In the past two weeks I have had 6 informational interviews.  But if you told me this would happen a month ago, my response might have looked like this

I am endlessly glad to have the opportunity to talk to such wonderful and inspiring people but the first few were a little nerve wracking.  To focus in more, I’m going to talk about setting them up because I found that step to be the most intimidating.

Firstly I should start with defining an informational interview.  And as Google can give a far more concise definition than I,

“An informational interview is a meeting in which a potential job seeker seeks advice on their career, the industry, and the corporate culture of a potential future workplace”

I only really discovered the concept recently.  It’s almost an interview in reverse but far more casual.  The intention is not necessarily to land or ask for a job from the person who you’re speaking to, but to get to know them better.

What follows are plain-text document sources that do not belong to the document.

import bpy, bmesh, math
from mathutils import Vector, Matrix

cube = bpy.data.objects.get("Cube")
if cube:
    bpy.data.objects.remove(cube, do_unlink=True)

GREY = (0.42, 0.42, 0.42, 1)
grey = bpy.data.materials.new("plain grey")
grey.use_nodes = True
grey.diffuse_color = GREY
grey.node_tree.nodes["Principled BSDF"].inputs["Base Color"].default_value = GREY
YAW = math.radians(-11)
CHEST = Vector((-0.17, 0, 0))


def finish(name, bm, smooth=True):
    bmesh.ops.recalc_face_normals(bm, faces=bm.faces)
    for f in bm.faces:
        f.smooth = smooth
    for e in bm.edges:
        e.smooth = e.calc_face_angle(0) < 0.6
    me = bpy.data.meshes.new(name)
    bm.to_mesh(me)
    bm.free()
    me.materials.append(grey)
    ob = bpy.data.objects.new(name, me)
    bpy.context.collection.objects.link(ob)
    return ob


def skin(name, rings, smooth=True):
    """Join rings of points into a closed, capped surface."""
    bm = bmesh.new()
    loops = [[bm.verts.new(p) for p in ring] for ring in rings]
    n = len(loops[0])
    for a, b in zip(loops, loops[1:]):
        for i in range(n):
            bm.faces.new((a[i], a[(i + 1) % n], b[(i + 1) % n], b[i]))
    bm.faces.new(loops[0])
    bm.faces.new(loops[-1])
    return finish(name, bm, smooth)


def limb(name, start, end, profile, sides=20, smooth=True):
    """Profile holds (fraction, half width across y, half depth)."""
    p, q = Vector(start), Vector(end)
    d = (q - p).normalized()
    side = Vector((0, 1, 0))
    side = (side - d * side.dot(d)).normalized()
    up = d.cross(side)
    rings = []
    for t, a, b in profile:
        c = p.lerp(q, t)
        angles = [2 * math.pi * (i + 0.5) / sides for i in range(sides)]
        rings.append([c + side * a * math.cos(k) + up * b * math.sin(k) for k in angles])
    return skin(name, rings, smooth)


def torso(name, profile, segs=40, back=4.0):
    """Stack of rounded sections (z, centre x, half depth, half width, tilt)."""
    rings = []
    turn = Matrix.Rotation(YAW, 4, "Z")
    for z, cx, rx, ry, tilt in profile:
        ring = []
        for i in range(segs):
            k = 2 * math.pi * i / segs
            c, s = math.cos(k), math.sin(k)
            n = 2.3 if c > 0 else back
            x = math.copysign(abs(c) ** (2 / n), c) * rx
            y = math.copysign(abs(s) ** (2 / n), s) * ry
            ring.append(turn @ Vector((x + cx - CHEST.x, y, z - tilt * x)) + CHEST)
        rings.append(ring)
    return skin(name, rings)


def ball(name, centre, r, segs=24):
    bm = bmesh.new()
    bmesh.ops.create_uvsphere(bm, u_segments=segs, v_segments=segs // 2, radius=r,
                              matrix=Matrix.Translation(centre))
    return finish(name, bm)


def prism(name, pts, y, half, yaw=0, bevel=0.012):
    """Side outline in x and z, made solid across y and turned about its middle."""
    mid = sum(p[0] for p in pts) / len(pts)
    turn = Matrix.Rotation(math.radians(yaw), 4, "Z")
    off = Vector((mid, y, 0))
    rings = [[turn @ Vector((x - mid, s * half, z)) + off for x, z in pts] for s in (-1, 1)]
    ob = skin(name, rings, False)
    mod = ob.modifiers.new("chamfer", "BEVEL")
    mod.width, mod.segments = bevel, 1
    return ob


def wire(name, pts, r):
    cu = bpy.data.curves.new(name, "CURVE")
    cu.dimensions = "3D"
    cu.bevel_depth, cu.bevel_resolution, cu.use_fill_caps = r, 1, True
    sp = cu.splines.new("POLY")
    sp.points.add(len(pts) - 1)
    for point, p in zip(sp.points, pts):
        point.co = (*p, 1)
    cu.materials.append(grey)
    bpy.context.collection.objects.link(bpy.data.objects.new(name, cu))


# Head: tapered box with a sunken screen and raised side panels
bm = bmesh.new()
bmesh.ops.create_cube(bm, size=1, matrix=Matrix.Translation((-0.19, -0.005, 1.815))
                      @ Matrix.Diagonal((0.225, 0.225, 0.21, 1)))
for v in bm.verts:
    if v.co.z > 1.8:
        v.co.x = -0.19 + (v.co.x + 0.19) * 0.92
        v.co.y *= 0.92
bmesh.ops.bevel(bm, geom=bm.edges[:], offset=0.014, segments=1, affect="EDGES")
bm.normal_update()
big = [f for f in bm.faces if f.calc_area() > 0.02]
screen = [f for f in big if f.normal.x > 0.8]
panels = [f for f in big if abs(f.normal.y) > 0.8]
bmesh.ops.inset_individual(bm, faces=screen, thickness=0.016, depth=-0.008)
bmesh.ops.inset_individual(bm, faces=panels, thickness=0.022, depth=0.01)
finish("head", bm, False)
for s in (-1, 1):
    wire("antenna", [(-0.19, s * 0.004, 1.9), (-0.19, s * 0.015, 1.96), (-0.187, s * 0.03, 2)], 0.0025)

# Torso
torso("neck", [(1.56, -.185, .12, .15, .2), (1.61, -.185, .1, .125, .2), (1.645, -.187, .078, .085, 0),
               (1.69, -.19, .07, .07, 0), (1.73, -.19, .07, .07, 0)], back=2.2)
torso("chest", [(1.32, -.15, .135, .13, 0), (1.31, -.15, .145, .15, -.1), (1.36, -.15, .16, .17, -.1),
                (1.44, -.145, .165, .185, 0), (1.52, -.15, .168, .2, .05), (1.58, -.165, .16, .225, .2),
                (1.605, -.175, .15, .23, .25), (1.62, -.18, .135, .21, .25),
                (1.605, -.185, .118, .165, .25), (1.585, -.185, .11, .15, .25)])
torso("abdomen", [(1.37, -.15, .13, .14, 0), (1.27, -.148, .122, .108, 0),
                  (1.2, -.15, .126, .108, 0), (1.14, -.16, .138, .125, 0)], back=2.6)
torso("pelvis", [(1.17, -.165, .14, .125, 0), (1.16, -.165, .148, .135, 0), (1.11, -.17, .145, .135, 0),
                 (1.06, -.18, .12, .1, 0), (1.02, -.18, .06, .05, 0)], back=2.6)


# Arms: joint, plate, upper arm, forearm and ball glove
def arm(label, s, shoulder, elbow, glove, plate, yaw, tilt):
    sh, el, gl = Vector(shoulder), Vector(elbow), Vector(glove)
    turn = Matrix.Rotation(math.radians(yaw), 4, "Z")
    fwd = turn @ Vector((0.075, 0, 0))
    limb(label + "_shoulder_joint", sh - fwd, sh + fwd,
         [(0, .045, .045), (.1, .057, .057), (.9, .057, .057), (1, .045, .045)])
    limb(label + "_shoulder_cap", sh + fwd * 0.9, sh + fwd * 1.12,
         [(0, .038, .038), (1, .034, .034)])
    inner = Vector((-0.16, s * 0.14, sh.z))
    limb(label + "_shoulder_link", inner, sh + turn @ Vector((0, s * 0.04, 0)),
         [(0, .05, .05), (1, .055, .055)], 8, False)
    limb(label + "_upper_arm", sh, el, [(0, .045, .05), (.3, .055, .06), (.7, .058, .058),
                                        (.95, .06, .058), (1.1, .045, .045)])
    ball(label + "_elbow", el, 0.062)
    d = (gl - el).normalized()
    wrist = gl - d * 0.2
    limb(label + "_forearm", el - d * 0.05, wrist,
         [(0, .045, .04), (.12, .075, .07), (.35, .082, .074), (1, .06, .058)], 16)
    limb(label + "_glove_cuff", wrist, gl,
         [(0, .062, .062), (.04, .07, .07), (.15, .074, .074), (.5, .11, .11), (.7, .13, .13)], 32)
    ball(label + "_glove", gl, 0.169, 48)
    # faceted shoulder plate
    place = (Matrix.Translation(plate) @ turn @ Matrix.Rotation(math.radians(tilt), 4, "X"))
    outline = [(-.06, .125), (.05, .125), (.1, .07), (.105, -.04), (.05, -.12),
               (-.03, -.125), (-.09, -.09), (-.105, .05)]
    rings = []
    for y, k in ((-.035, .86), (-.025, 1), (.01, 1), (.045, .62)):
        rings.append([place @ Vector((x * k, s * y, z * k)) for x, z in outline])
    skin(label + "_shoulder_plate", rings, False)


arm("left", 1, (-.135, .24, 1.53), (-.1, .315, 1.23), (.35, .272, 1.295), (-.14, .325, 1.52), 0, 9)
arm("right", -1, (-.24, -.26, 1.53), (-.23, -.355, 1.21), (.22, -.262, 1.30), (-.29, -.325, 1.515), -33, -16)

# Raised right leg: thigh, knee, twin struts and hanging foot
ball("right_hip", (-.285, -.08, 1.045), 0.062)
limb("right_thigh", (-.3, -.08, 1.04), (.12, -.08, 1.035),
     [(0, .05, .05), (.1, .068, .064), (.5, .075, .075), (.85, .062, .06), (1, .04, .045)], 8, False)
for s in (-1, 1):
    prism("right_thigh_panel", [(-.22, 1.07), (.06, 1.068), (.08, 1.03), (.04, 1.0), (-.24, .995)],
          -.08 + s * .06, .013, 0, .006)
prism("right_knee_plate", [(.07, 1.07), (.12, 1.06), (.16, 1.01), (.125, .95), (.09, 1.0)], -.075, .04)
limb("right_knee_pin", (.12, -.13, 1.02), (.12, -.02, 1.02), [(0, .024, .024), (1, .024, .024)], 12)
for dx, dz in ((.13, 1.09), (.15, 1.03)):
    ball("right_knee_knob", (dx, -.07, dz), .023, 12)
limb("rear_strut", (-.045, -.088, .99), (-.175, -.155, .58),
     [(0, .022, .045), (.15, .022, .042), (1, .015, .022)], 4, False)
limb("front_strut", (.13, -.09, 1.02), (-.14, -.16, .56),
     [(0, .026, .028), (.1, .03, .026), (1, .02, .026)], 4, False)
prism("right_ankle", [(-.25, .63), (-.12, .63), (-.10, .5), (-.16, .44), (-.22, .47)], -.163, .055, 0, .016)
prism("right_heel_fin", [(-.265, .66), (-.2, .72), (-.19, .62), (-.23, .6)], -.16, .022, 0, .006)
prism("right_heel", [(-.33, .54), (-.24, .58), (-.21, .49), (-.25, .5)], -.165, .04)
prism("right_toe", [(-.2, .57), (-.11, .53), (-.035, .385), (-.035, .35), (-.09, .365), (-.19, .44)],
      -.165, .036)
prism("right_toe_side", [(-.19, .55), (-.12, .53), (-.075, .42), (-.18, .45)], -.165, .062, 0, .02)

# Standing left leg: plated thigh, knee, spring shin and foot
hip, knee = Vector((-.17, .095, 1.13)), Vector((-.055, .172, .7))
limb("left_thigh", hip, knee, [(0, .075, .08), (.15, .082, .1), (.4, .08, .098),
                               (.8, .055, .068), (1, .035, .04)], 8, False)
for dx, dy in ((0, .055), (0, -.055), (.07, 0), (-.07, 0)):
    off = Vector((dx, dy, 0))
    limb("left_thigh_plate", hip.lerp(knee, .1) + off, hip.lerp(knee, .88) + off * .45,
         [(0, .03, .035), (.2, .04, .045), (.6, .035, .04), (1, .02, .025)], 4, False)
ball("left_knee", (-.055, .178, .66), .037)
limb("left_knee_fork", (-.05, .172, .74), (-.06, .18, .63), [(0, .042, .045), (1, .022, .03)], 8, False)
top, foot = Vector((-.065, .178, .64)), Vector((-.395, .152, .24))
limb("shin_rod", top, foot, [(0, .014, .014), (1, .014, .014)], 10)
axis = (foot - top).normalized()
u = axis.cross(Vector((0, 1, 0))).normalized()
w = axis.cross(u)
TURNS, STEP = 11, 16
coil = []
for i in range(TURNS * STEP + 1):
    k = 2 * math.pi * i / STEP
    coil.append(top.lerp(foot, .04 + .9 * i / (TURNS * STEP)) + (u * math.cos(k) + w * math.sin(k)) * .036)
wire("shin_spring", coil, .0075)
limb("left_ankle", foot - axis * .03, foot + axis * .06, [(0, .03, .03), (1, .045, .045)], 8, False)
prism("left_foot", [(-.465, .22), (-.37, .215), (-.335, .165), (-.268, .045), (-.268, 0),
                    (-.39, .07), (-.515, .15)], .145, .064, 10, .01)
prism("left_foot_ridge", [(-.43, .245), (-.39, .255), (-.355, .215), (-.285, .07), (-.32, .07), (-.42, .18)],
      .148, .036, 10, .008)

I started by talking to the career center about alumni in entertainment, I started going to panels on campus of alumni and students, I looked through the resume book for current students who have had interesting internships.  Any way I could connect to people that had a tie to Claremont, I emailed.  I started by letting them know where I had found their contact info or who had referred me to them.  Then I respectfully asked if they would be willing to talk over the phone.  It can seem strange or weird to blindly email someone asking them to talk.  But I’ve found that people are very willing to help if you give specific ways in which they can assist you.  Asking for something like a 15 min phone call with a connection is something people have been very willing to do. 

All the people I’ve talked to, I found through my school’s network.  I was intimidated about going into the entertainment business simply because I didn’t “know anyone”.  And networking is a huge part of the business.  But, there’s a very good chance that someone from your school has been successful the field you’re interested in.  You don’t necessarily have to be born with connections to your dream job.  Alumni, parents, and current students are all fantastic places to start. 

I ended up liking informational interviews because although it can be intimidating to reach out to someone you don’t know, doing it, in a respectful way, is better than never sending that email at all.  People are willing to help if you’re willing to ask for it. 

Leave a Reply

Your email address will not be published.